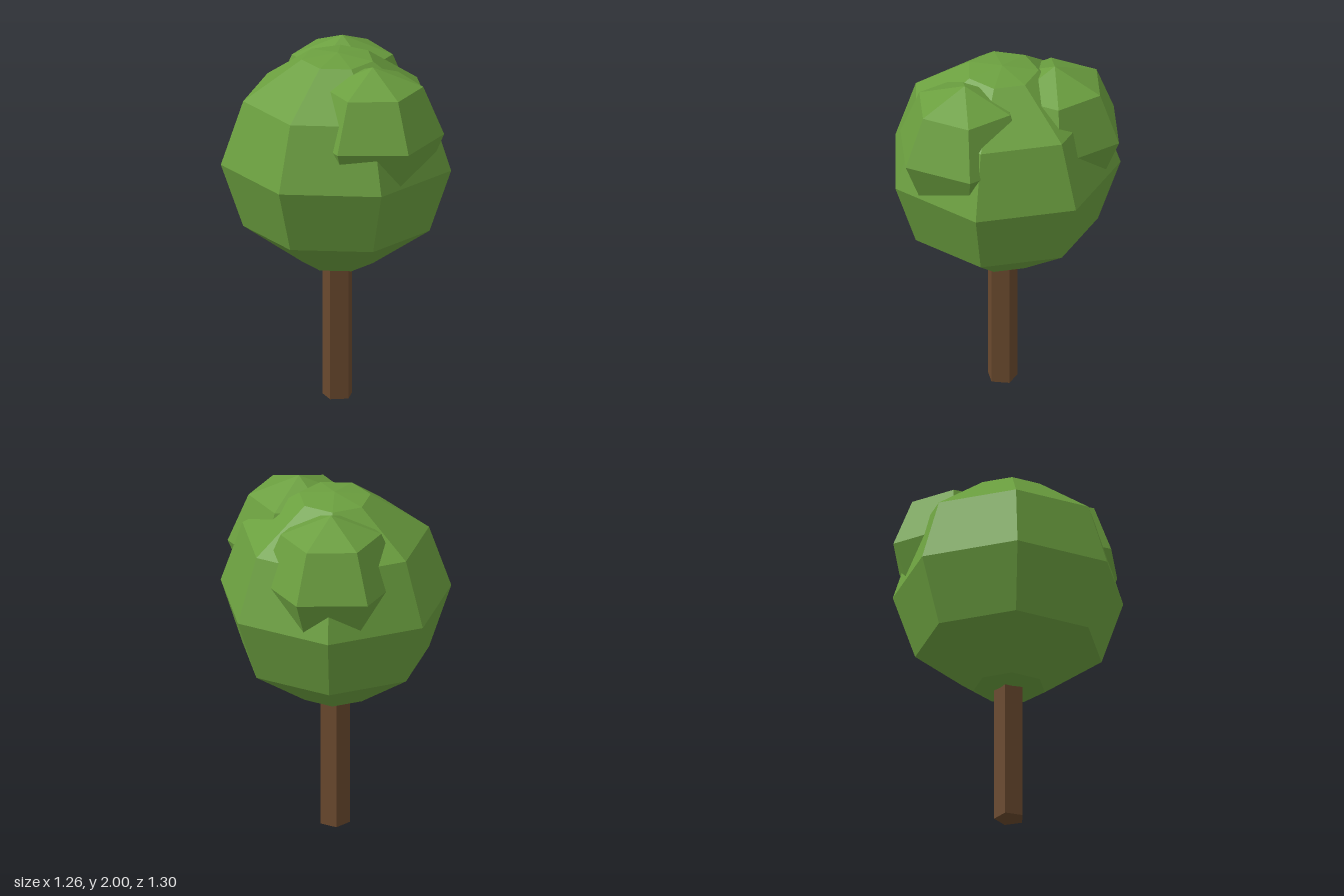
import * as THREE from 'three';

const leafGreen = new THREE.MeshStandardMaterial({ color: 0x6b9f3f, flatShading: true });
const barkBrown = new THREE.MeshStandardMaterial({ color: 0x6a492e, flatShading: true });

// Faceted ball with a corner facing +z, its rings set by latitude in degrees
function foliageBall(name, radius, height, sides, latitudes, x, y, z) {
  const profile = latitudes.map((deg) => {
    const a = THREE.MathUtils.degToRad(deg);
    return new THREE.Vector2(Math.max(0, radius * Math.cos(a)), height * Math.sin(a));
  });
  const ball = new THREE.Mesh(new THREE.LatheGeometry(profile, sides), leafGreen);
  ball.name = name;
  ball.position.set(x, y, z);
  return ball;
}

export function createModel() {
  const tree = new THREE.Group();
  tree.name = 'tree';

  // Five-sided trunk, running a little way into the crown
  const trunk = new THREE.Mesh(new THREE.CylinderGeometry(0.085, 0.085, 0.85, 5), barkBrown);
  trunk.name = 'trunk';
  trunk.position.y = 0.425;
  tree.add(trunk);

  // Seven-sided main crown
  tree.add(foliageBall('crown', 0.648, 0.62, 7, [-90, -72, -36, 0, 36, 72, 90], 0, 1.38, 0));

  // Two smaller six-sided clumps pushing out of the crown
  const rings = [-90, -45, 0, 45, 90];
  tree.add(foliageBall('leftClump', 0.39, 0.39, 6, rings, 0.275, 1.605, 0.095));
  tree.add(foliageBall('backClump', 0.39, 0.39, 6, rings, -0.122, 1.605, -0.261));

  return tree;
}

*-*-*

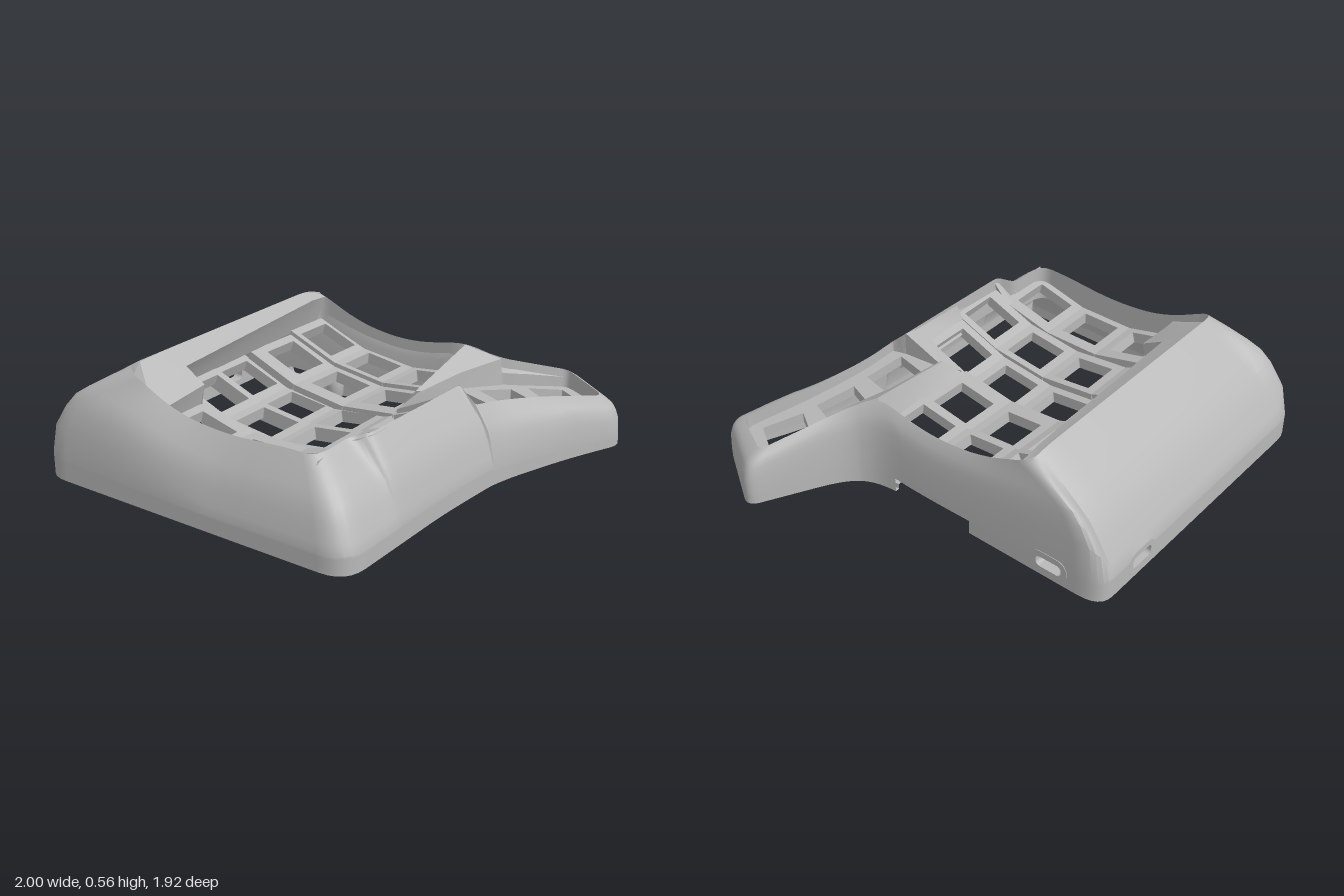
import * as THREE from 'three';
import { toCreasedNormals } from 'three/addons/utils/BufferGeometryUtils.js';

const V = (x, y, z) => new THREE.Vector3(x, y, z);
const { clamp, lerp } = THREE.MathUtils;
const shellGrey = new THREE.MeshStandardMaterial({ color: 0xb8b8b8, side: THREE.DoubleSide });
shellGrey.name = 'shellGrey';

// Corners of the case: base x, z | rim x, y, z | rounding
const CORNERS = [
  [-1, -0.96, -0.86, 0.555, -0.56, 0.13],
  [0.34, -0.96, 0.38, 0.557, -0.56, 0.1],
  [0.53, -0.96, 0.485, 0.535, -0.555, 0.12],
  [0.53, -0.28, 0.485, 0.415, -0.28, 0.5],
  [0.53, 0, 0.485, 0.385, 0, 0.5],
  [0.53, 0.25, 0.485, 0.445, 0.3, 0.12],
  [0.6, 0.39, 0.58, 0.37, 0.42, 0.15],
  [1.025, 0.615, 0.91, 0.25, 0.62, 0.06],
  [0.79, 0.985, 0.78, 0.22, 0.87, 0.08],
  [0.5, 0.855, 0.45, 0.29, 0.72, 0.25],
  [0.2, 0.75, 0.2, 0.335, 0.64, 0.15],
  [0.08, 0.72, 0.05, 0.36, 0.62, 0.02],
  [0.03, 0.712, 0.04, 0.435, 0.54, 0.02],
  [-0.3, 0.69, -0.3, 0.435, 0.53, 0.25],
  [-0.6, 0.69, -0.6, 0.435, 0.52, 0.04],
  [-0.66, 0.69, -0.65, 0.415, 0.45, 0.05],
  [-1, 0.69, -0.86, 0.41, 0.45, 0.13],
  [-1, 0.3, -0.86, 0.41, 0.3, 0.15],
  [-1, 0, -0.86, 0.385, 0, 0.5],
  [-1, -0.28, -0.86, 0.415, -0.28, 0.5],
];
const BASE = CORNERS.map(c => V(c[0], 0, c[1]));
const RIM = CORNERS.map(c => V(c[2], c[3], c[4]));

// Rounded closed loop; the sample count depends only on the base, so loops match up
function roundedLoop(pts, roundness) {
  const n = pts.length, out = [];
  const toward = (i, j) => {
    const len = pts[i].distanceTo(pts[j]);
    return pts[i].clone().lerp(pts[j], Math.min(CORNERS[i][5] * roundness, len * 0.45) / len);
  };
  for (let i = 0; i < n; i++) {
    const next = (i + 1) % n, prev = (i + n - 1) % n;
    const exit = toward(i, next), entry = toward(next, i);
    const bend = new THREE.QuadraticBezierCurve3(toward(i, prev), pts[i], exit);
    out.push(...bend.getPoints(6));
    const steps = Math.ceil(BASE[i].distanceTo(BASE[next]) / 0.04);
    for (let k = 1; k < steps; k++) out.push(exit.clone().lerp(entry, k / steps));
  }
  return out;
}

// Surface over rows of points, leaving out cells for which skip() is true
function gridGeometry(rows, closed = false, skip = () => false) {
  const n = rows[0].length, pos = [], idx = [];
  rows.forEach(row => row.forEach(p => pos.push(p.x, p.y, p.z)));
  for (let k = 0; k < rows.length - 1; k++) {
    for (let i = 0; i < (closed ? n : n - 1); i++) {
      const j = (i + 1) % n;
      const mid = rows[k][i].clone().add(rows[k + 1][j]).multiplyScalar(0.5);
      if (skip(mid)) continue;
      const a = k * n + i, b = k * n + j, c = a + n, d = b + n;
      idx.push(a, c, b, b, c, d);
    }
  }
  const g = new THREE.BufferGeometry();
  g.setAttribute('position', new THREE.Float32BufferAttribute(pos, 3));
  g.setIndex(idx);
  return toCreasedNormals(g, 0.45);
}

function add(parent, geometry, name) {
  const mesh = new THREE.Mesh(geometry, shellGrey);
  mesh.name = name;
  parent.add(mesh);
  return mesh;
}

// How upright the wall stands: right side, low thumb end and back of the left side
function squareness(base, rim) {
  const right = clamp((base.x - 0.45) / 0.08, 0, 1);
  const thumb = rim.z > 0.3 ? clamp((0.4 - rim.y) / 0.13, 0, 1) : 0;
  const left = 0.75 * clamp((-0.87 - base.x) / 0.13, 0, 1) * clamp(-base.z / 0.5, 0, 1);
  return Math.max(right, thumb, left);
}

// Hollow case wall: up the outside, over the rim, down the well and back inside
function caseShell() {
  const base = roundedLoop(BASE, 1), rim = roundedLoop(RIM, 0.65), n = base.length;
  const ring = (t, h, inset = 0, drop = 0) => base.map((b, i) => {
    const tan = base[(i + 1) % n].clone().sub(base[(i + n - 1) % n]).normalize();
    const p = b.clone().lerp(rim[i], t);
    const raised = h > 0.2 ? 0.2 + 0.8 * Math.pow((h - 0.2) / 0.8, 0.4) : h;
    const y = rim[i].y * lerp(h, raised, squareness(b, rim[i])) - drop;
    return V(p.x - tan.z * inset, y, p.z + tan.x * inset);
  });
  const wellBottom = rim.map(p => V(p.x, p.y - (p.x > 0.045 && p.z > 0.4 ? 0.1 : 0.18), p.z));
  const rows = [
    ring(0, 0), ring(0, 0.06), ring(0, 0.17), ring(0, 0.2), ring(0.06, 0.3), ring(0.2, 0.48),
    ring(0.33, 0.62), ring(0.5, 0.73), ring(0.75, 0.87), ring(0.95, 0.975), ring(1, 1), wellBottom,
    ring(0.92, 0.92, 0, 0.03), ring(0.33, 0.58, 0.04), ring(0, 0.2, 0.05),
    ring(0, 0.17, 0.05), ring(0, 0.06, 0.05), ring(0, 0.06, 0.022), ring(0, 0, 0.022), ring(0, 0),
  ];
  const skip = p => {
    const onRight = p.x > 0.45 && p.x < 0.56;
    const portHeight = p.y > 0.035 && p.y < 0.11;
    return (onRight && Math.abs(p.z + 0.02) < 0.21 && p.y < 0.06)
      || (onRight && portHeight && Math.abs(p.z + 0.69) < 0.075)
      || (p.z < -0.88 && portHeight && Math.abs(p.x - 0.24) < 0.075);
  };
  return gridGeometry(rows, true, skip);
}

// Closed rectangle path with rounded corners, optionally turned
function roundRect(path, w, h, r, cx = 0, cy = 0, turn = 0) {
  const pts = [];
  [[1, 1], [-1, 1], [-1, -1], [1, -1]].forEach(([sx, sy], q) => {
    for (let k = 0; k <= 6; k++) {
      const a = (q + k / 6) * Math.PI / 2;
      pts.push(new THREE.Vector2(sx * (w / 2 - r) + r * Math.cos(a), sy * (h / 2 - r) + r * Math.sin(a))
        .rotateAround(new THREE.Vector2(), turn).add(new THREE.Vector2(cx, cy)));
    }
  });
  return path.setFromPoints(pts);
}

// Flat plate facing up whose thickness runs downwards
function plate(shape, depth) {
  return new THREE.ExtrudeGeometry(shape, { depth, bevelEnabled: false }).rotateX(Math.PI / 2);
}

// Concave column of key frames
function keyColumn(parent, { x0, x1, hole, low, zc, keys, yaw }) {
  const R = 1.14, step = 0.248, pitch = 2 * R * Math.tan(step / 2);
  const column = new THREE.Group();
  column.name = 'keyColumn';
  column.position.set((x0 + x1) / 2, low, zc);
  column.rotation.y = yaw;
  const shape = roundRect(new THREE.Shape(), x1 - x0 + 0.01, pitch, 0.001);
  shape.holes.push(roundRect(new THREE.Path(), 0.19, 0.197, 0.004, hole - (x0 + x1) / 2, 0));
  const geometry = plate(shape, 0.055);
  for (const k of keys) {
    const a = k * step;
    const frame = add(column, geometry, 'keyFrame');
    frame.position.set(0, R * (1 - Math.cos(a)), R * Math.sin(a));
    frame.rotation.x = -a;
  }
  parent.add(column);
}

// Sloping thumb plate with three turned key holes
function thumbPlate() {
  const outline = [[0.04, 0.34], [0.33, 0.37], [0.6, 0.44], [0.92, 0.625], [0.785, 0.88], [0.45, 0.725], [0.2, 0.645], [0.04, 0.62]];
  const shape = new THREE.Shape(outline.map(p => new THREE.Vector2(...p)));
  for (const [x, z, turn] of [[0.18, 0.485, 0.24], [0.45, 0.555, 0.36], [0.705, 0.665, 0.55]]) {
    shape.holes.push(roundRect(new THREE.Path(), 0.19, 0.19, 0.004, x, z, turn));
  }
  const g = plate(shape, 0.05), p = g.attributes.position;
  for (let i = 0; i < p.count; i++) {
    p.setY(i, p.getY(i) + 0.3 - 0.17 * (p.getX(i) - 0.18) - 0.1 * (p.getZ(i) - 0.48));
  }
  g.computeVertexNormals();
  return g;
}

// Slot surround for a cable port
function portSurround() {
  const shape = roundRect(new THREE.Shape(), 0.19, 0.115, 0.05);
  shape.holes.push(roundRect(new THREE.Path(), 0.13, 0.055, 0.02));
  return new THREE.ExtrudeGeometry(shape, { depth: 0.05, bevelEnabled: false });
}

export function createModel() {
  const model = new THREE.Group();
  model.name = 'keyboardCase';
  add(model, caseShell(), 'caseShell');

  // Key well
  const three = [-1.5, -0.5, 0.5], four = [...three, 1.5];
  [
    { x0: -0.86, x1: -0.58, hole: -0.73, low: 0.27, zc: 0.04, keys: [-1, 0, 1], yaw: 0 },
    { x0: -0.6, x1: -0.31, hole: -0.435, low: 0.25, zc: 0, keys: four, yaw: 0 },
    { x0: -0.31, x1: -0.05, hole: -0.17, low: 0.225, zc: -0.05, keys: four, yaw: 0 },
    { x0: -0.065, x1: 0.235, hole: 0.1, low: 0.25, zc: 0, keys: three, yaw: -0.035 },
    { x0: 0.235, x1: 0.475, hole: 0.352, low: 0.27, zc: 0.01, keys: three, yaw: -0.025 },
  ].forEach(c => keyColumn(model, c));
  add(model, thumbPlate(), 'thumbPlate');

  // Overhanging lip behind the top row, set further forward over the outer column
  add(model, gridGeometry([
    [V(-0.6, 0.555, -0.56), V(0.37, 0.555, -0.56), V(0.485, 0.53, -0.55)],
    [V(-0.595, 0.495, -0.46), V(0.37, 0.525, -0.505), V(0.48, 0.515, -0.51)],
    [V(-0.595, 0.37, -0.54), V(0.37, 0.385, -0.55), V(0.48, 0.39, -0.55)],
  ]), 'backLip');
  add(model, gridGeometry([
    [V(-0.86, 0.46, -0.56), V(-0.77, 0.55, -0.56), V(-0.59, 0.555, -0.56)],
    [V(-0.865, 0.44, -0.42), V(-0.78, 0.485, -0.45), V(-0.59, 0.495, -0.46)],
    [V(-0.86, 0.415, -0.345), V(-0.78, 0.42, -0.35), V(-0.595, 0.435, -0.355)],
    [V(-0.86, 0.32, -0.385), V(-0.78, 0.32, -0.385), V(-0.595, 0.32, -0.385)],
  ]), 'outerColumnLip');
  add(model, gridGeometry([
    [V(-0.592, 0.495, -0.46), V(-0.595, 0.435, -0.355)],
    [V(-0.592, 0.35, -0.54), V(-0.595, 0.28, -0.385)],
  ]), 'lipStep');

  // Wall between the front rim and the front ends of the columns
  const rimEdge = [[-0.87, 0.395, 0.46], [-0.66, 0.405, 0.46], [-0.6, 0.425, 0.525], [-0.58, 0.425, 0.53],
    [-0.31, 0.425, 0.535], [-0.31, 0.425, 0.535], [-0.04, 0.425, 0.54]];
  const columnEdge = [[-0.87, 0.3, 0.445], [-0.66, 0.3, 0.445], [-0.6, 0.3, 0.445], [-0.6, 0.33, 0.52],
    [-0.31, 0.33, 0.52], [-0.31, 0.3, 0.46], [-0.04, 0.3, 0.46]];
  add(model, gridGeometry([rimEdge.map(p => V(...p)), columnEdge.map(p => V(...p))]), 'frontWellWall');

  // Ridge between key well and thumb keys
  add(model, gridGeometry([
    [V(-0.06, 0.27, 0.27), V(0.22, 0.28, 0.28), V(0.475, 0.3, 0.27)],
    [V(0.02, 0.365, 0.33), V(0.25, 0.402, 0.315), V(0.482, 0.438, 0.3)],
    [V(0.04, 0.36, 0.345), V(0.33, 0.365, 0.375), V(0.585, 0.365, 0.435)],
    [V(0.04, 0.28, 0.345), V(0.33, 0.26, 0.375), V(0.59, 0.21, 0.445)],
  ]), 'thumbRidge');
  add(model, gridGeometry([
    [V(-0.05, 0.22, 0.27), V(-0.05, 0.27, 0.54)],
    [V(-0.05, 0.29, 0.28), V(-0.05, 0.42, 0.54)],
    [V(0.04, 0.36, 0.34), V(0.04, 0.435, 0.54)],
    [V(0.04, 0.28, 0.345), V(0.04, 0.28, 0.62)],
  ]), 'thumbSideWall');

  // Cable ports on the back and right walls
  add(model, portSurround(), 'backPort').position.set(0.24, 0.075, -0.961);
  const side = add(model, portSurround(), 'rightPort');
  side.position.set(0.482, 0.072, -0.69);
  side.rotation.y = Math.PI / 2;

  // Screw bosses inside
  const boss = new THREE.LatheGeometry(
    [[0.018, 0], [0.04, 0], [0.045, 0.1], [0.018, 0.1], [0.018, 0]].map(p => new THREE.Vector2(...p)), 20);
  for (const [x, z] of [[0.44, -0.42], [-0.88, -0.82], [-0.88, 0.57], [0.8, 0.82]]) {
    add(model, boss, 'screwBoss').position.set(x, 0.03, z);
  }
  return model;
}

*-*-*

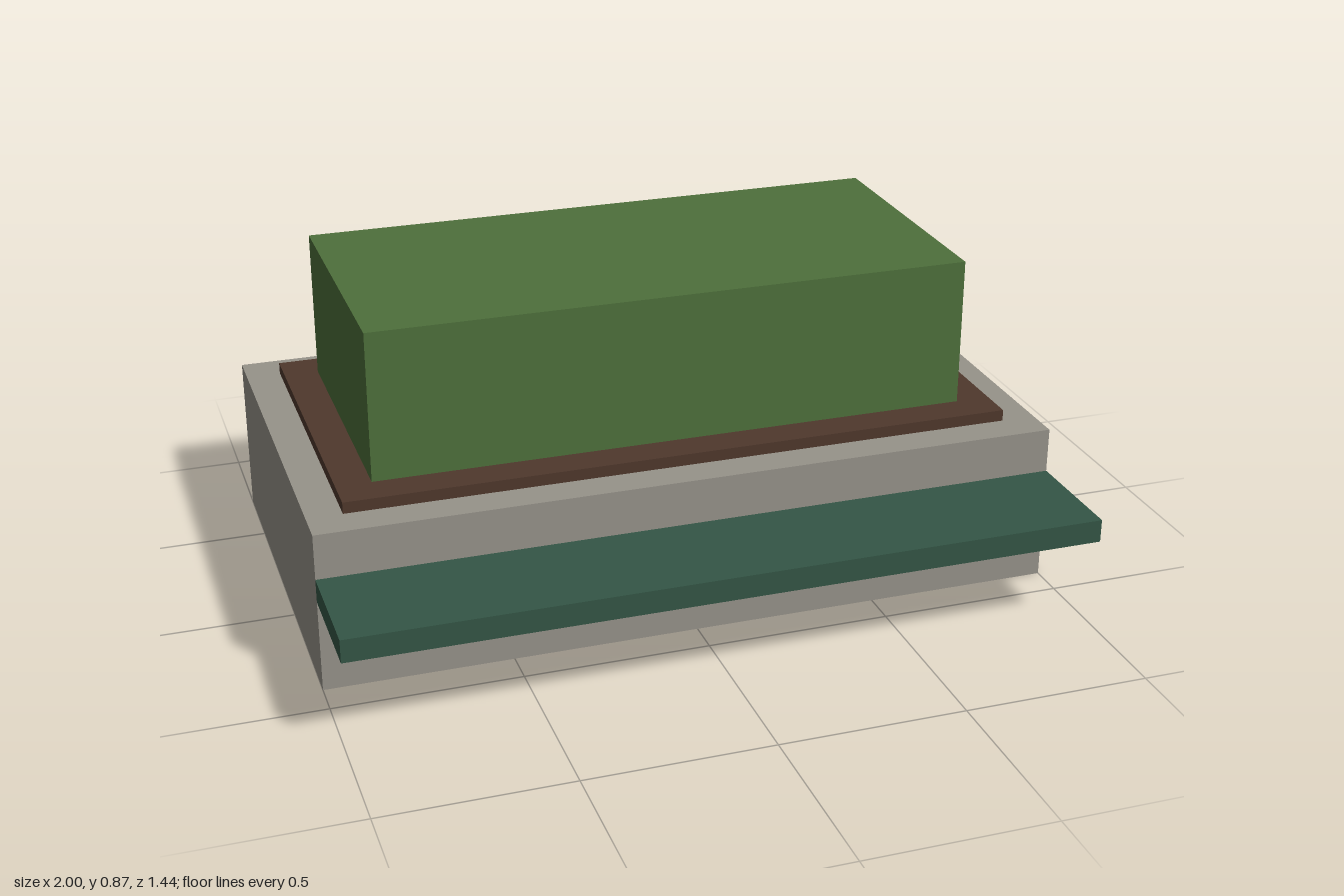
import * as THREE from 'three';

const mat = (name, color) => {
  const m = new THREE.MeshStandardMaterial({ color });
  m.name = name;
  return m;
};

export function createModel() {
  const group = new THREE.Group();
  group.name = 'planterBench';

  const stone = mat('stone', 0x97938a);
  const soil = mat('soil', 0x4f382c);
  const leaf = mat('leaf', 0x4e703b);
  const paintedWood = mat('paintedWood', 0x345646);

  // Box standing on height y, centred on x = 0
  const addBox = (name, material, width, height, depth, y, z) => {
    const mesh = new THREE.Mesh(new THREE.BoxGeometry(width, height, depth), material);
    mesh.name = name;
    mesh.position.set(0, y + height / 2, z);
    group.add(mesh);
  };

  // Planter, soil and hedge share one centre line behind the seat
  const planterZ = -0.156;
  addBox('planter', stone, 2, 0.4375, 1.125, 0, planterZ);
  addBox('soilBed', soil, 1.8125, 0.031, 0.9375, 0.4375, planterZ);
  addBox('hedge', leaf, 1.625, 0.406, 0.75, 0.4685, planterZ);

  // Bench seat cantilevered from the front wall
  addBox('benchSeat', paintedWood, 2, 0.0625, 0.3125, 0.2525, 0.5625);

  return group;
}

*-*-*

» **TASK TO CARRY OUT**
Above this instruction are the records; retype exactly the lines from the one containing "const toward = (i, j)" up to and including the one containing "const thumb = rim.z".

» **REPLY**
  const toward = (i, j) => {
    const len = pts[i].distanceTo(pts[j]);
    return pts[i].clone().lerp(pts[j], Math.min(CORNERS[i][5] * roundness, len * 0.45) / len);
  };
  for (let i = 0; i < n; i++) {
    const next = (i + 1) % n, prev = (i + n - 1) % n;
    const exit = toward(i, next), entry = toward(next, i);
    const bend = new THREE.QuadraticBezierCurve3(toward(i, prev), pts[i], exit);
    out.push(...bend.getPoints(6));
    const steps = Math.ceil(BASE[i].distanceTo(BASE[next]) / 0.04);
    for (let k = 1; k < steps; k++) out.push(exit.clone().lerp(entry, k / steps));
  }
  return out;
}

// Surface over rows of points, leaving out cells for which skip() is true
function gridGeometry(rows, closed = false, skip = () => false) {
  const n = rows[0].length, pos = [], idx = [];
  rows.forEach(row => row.forEach(p => pos.push(p.x, p.y, p.z)));
  for (let k = 0; k < rows.length - 1; k++) {
    for (let i = 0; i < (closed ? n : n - 1); i++) {
      const j = (i + 1) % n;
      const mid = rows[k][i].clone().add(rows[k + 1][j]).multiplyScalar(0.5);
      if (skip(mid)) continue;
      const a = k * n + i, b = k * n + j, c = a + n, d = b + n;
      idx.push(a, c, b, b, c, d);
    }
  }
  const g = new THREE.BufferGeometry();
  g.setAttribute('position', new THREE.Float32BufferAttribute(pos, 3));
  g.setIndex(idx);
  return toCreasedNormals(g, 0.45);
}

function add(parent, geometry, name) {
  const mesh = new THREE.Mesh(geometry, shellGrey);
  mesh.name = name;
  parent.add(mesh);
  return mesh;
}

// How upright the wall stands: right side, low thumb end and back of the left side
function squareness(base, rim) {
  const right = clamp((base.x - 0.45) / 0.08, 0, 1);
  const thumb = rim.z > 0.3 ? clamp((0.4 - rim.y) / 0.13, 0, 1) : 0;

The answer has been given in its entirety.